*What to do*. Nothing outside the range is wanted. Repeat exactly the lines below from the one with "verts = [(r" through the one with "bpy.ops.object.modifier_apply(modifier=mod.name)".

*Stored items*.
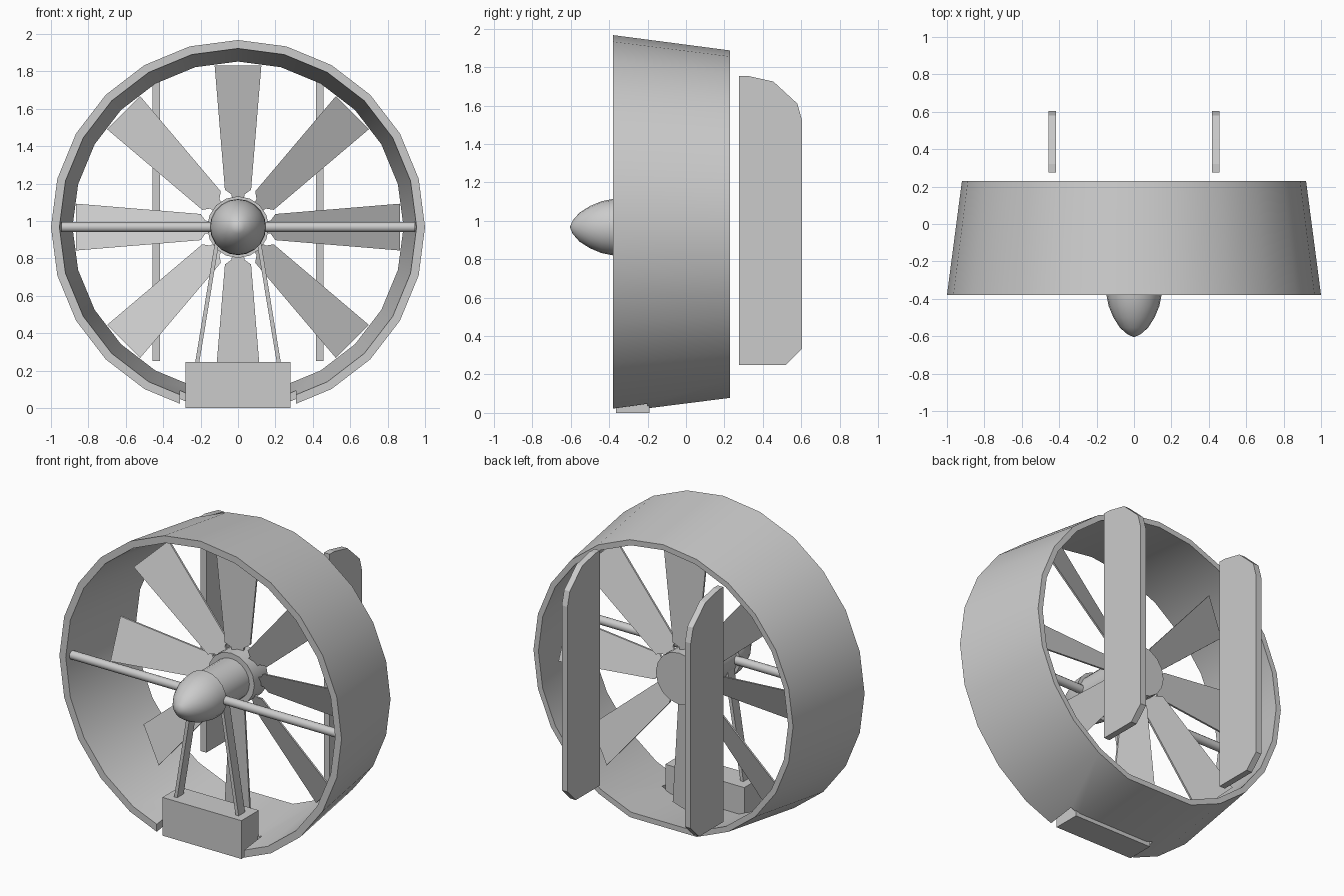
import bpy, bmesh, math
from mathutils import Matrix, Vector

if "Cube" in bpy.data.objects:
    bpy.data.objects.remove(bpy.data.objects["Cube"])

CZ = 0.967  # height of the fan axis


def finish(name, bm, smooth=False):
    bmesh.ops.recalc_face_normals(bm, faces=bm.faces[:])
    me = bpy.data.meshes.new(name)
    bm.to_mesh(me)
    bm.free()
    ob = bpy.data.objects.new(name, me)
    bpy.context.collection.objects.link(ob)
    if smooth:
        bpy.ops.object.select_all(action='DESELECT')
        ob.select_set(True)
        bpy.context.view_layer.objects.active = ob
        bpy.ops.object.shade_smooth_by_angle(angle=math.radians(35))
    return ob


def lathe(name, profile, angles, closed_profile=False, smooth=True):
    """Revolve (radius, y) points about the fan axis."""
    bm = bmesh.new()
    rings = []
    for r, y in profile:
        if r == 0:
            rings.append([bm.verts.new((0, y, CZ))] * len(angles))
        else:
            rings.append([bm.verts.new((r * math.sin(a), y, CZ + r * math.cos(a))) for a in angles])
    pairs = list(zip(rings, rings[1:]))
    if closed_profile:
        pairs.append((rings[-1], rings[0]))
    n = len(angles)
    for a, b in pairs:
        for i in range(n):
            vs = list(dict.fromkeys((a[i], a[(i + 1) % n], b[(i + 1) % n], b[i])))
            bm.faces.new(vs)
    return finish(name, bm, smooth)


def box(name, lo, hi):
    bm = bmesh.new()
    bmesh.ops.create_cube(bm, size=1)
    lo, hi = Vector(lo), Vector(hi)
    for v in bm.verts:
        v.co = Vector((v.co[k] + 0.5) * (hi[k] - lo[k]) + lo[k] for k in range(3))
    return finish(name, bm)


def circle(n):
    return [2 * math.pi * i / n for i in range(n)]


# Tapered duct, flat at the bottom (bottom vertex left out)
duct_angles = [a for i, a in enumerate(circle(24)) if i != 12]
duct = lathe("duct", [(1.0, -0.38), (0.92, 0.23), (0.885, 0.23), (0.955, -0.38)],
             duct_angles, closed_profile=True)

# Notch in the front lip for the base box
cutter = box("notch_cutter", (-0.31, -0.5, -0.2), (0.31, -0.2, 0.3))
cutter.hide_render = True
cutter.hide_viewport = False
cutter.display_type = 'WIRE'
mod = duct.modifiers.new("notch", 'BOOLEAN')
mod.object = cutter
mod.operation = 'DIFFERENCE'
mod.solver = 'EXACT'
bpy.context.view_layer.objects.active = duct
bpy.ops.object.modifier_apply(modifier="notch")
bpy.data.objects.remove(cutter)

# Base box
box("base_box", (-0.28, -0.365, 0), (0.28, -0.19, 0.245))

# Spinner, motor body and blade hub
lathe("spinner", [(0, -0.605), (0.035, -0.59), (0.075, -0.555), (0.11, -0.50), (0.135, -0.44),
                  (0.147, -0.38), (0.15, -0.33), (0, -0.33)], circle(20))
lathe("motor_body", [(0, -0.33), (0.13, -0.33), (0.13, -0.05), (0, -0.05)], circle(20))
lathe("blade_hub", [(0, -0.07), (0.165, -0.07), (0.165, 0.07), (0, 0.07)], circle(16))

# Eight pitched, tapered blades with narrow necks
outline = [(0.14, 0.03), (0.175, 0.035), (0.20, 0.07), (0.865, 0.125)]
for k in range(8):
    bm = bmesh.new()
    rot = Matrix.Translation((0, 0, CZ)) @ Matrix.Rotation(k * math.pi / 4, 4, 'Y')
    layers = []
    for off in (-0.006, 0.006):
        pts = [(w, r) for r, w in outline] + [(-w, r) for r, w in reversed(outline)]
        layers.append([bm.verts.new(rot @ Vector((x, x * 0.4 + off, z))) for x, z in pts])
    a, b = layers
    n = len(a)
    for lay in layers:
        for i in range(3):
            bm.faces.new((lay[i], lay[i + 1], lay[n - 2 - i], lay[n - 1 - i]))
    for i in range(n):
        bm.faces.new((a[i], a[(i + 1) % n], b[(i + 1) % n], b[i]))
    finish(f"blade_{k + 1}", bm)

# Horizontal cross rod
bm = bmesh.new()
bmesh.ops.create_cone(bm, cap_ends=True, segments=12, radius1=0.027, radius2=0.027, depth=1.89,
                      matrix=Matrix.Translation((0, -0.33, CZ)) @ Matrix.Rotation(math.pi / 2, 4, 'Y'))
finish("cross_rod", bm, True)

# Mirrored struts and rudder fins
fin = [(0.275, 0.25), (0.52, 0.25), (0.605, 0.335), (0.605, 1.52), (0.58, 1.61),
       (0.455, 1.725), (0.32, 1.755), (0.275, 1.755)]
for s, side in ((-1, "left"), (1, "right")):
    strut = box(f"{side}_strut", (-0.011, -0.32, 0.2), (0.011, -0.255, 0.93))
    for v in strut.data.vertices:
        t = (v.co.z - 0.2) / 0.73
        v.co.x += s * (0.225 * (1 - t) + 0.105 * t)

    bm = bmesh.new()
    f = bm.faces.new([bm.verts.new((s * 0.437 - 0.02, y, z)) for y, z in fin])
    ext = bmesh.ops.extrude_face_region(bm, geom=[f])
    bmesh.ops.translate(bm, vec=(0.04, 0, 0),
                        verts=[g for g in ext["geom"] if isinstance(g, bmesh.types.BMVert)])
    finish(f"{side}_fin", bm)
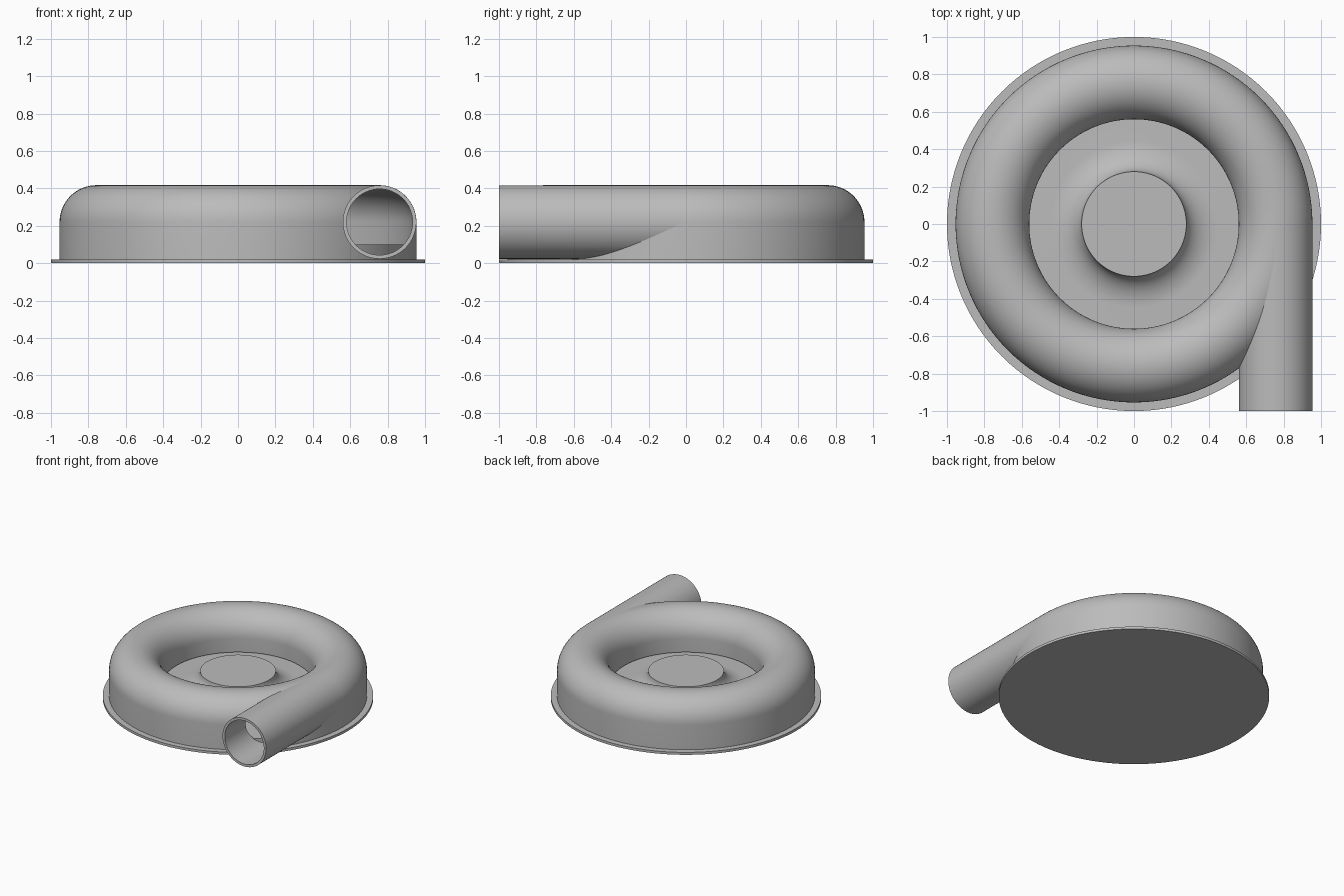
import bpy, math
from mathutils import Matrix

cube = bpy.data.objects.get("Cube")
if cube:
    bpy.data.objects.remove(cube, do_unlink=True)

grey = bpy.data.materials.new("light grey")
grey.use_nodes = True
COLOUR = (0.5, 0.5, 0.5, 1)
grey.diffuse_color = COLOUR
grey.node_tree.nodes["Principled BSDF"].inputs["Base Color"].default_value = COLOUR

SEG = 128
RING, TUBE, WALL, MID = 0.757, 0.197, 0.02, 0.22   # volute ring, tube, wall, tube height
FLOOR = 0.1


def add_object(name, verts, faces):
    mesh = bpy.data.meshes.new(name)
    mesh.from_pydata(verts, [], faces)
    mesh.materials.append(grey)
    obj = bpy.data.objects.new(name, mesh)
    bpy.context.collection.objects.link(obj)
    return obj


def lathe(name, profile, closed=True, seg=SEG):
    """Spin (radius, height) points about z; open profiles get end caps."""
    n = len(profile)
    verts = [(r * math.cos(a), r * math.sin(a), z)
             for a in (2 * math.pi * s / seg for s in range(seg)) for r, z in profile]
    faces = []
    for s in range(seg):
        t = (s + 1) % seg
        for i in range(n if closed else n - 1):
            j = (i + 1) % n
            faces.append((s * n + i, t * n + i, t * n + j, s * n + j))
    if not closed:
        faces.append([s * n for s in reversed(range(seg))])
        faces.append([s * n + n - 1 for s in range(seg)])
    return add_object(name, verts, faces)


def arc(cx, cz, rx, rz, start, end, steps):
    """Points on an ellipse arc, angles in degrees."""
    angles = [math.radians(start + (end - start) * i / steps) for i in range(steps + 1)]
    return [(cx + rx * math.cos(a), cz + rz * math.sin(a)) for a in angles]


def along_y(obj):
    """Lay a z-axis part along y at the outlet position."""
    obj.data.transform(Matrix.Translation((RING, 0, MID)) @ Matrix.Rotation(math.pi / 2, 4, 'X'))
    return obj


def cut(obj, cutter):
    cutter.hide_render = True
    cutter.hide_viewport = True
    mod = obj.modifiers.new("cut", 'BOOLEAN')
    mod.operation = 'DIFFERENCE'
    mod.solver = 'EXACT'
    mod.object = cutter


def smooth(obj):
    """Apply the cuts, then smooth with sharp edges kept."""
    bpy.ops.object.select_all(action='DESELECT')
    bpy.context.view_layer.objects.active = obj
    obj.select_set(True)
    for mod in list(obj.modifiers):
        bpy.ops.object.modifier_apply(modifier=mod.name)
    bpy.ops.object.shade_smooth_by_angle(angle=math.radians(30))


# Flange and the drum floor with its flared hub
flange = lathe("base_flange", [(1, 0), (1, 0.02)], closed=False)
flare = arc(0.45, MID, 0.17, MID - FLOOR, 270, 180, 14)
hub = lathe("floor_and_hub", [(0.94, 0.015), (0.94, FLOOR)] + flare, closed=False)

# Volute shell: straight outer wall, rounded top, inner lip around the eye
inner = TUBE - WALL
shell_profile = ([(RING + TUBE, 0.015)] + arc(RING, MID, TUBE, TUBE, 0, 180, 32)
                 + [(RING - TUBE, 0.11), (RING - inner, 0.11)]
                 + arc(RING, MID, inner, inner, 180, 0, 32) + [(RING + inner, 0.015)])
shell = lathe("volute_shell", shell_profile)

# Tangential outlet pipe, open at the front
pipe_r, bore_r = TUBE - 0.0005, inner - 0.0007
pipe = along_y(lathe("outlet_pipe", [(pipe_r, 0.01), (pipe_r, 1), (bore_r, 1), (bore_r, 0.01)], seg=96))

# Hidden cutters: pipe bore through the shell, volute hollow through the pipe
bore = along_y(lathe("bore_cutter", [(bore_r, 0.02), (bore_r, 1.1)], closed=False, seg=96))
hollow_r = inner + 0.0015
hollow = lathe("hollow_cutter", [(RING + hollow_r, 0.05)]
               + arc(RING, MID, hollow_r, hollow_r, 0, 180, 32) + [(RING - hollow_r, 0.05)])
cut(shell, bore)
cut(pipe, hollow)

for part in (flange, hub, shell, pipe):
    smooth(part)
for helper in (bore, hollow):
    bpy.data.objects.remove(helper, do_unlink=True)
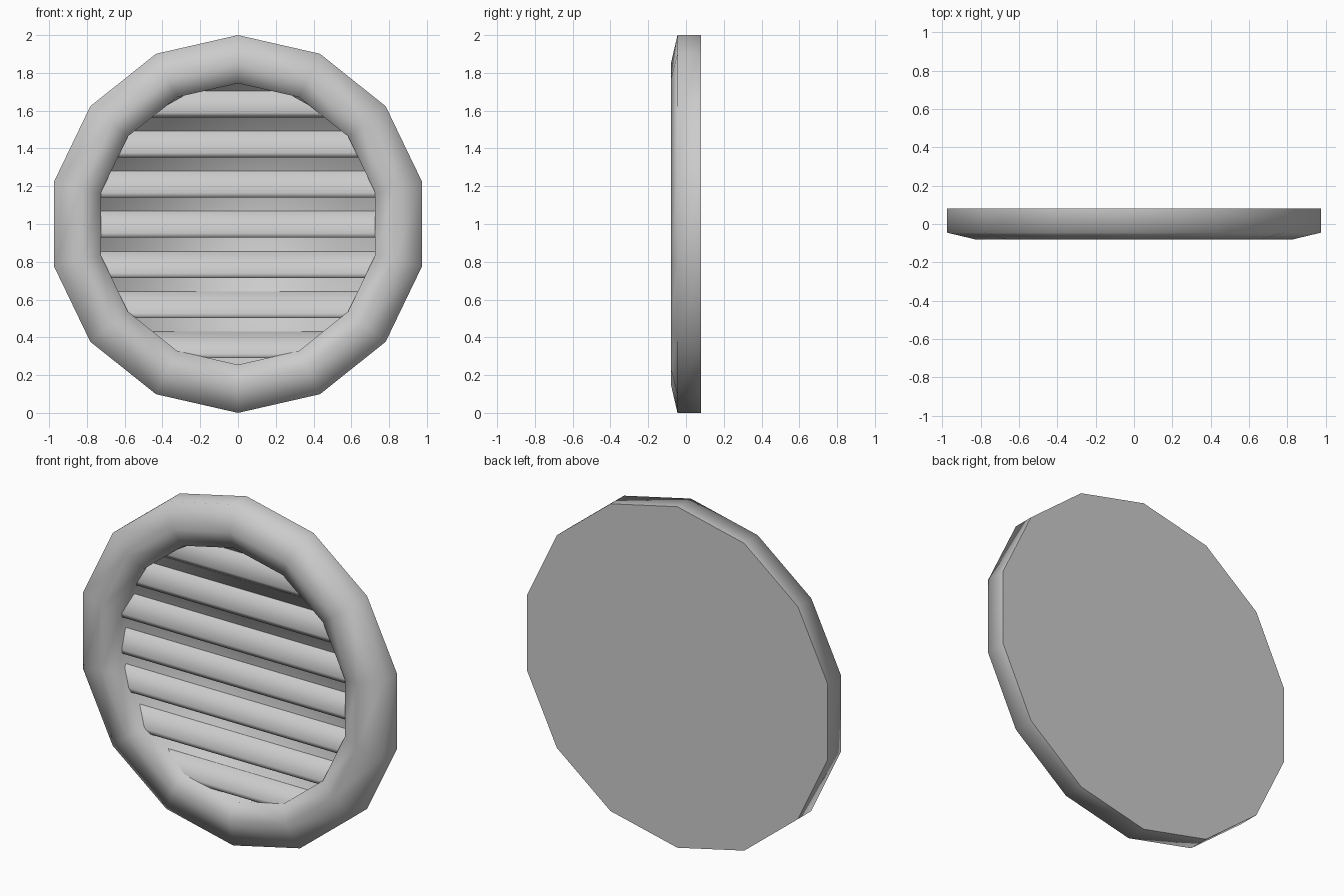
import bpy, bmesh, math

if "Cube" in bpy.data.objects:
    bpy.data.objects.remove(bpy.data.objects["Cube"])

SIDES = 14
grey = bpy.data.materials.new("light grey")
grey.diffuse_color = (0.6, 0.6, 0.6, 1)
grey.use_nodes = True
grey.node_tree.nodes["Principled BSDF"].inputs["Base Color"].default_value = grey.diffuse_color


def finish(bm, name):
    bmesh.ops.recalc_face_normals(bm, faces=bm.faces[:])
    for f in bm.faces:
        f.smooth = True
    me = bpy.data.meshes.new(name)
    bm.to_mesh(me)
    bm.free()
    me.materials.append(grey)
    ob = bpy.data.objects.new(name, me)
    bpy.context.collection.objects.link(ob)
    return ob


def half_width(z, r):
    # half width of the 14-sided opening at height z
    apothem = r * math.cos(math.pi / SIDES)
    w = r
    for k in range(SIDES):
        a = 2 * math.pi * (k + 0.5) / SIDES
        if math.sin(a) > 0.01:
            w = min(w, (apothem - (z - 1) * math.cos(a)) / math.sin(a))
    return max(w, 0.02)


# round frame with recessed panel: (radius, y) profile spun round the y axis
profile = [(1, 0.08), (1, -0.045), (0.85, -0.08), (0.745, -0.045), (0.745, 0.0)]
bm = bmesh.new()
rings = []
for r, y in profile:
    rings.append([bm.verts.new((r * math.sin(2 * math.pi * k / SIDES), y,
                                1 + r * math.cos(2 * math.pi * k / SIDES)))
                  for k in range(SIDES)])
for a, b in zip(rings, rings[1:]):
    for k in range(SIDES):
        j = (k + 1) % SIDES
        bm.faces.new((a[k], a[j], b[j], b[k]))
back = bm.faces.new(rings[0])
bm.faces.new(rings[-1])
for e in back.edges:
    e.smooth = False
finish(bm, "frame")

# seven sloping louvre slats: (drop below top, y) cross-section
section = [(0, 0.005), (0, -0.005), (0.115, -0.04), (0.14, -0.035), (0.14, 0.005)]
for i in range(7):
    top = 1.705 - i * 0.2125
    bm = bmesh.new()
    ends = []
    for s in (-1, 1):
        ends.append([bm.verts.new((s * half_width(top - d, 0.76), y, top - d))
                     for d, y in section])
    n = len(section)
    for k in range(n):
        j = (k + 1) % n
        bm.faces.new((ends[0][k], ends[0][j], ends[1][j], ends[1][k]))
    for e in ends:
        f = bm.faces.new(e)
        for edge in f.edges:
            edge.smooth = False
    finish(bm, "slat_%d" % (i + 1))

*Exercise output*.
    verts = [(r * math.cos(a), r * math.sin(a), z)
             for a in (2 * math.pi * s / seg for s in range(seg)) for r, z in profile]
    faces = []
    for s in range(seg):
        t = (s + 1) % seg
        for i in range(n if closed else n - 1):
            j = (i + 1) % n
            faces.append((s * n + i, t * n + i, t * n + j, s * n + j))
    if not closed:
        faces.append([s * n for s in reversed(range(seg))])
        faces.append([s * n + n - 1 for s in range(seg)])
    return add_object(name, verts, faces)


def arc(cx, cz, rx, rz, start, end, steps):
    """Points on an ellipse arc, angles in degrees."""
    angles = [math.radians(start + (end - start) * i / steps) for i in range(steps + 1)]
    return [(cx + rx * math.cos(a), cz + rz * math.sin(a)) for a in angles]


def along_y(obj):
    """Lay a z-axis part along y at the outlet position."""
    obj.data.transform(Matrix.Translation((RING, 0, MID)) @ Matrix.Rotation(math.pi / 2, 4, 'X'))
    return obj


def cut(obj, cutter):
    cutter.hide_render = True
    cutter.hide_viewport = True
    mod = obj.modifiers.new("cut", 'BOOLEAN')
    mod.operation = 'DIFFERENCE'
    mod.solver = 'EXACT'
    mod.object = cutter


def smooth(obj):
    """Apply the cuts, then smooth with sharp edges kept."""
    bpy.ops.object.select_all(action='DESELECT')
    bpy.context.view_layer.objects.active = obj
    obj.select_set(True)
    for mod in list(obj.modifiers):
        bpy.ops.object.modifier_apply(modifier=mod.name)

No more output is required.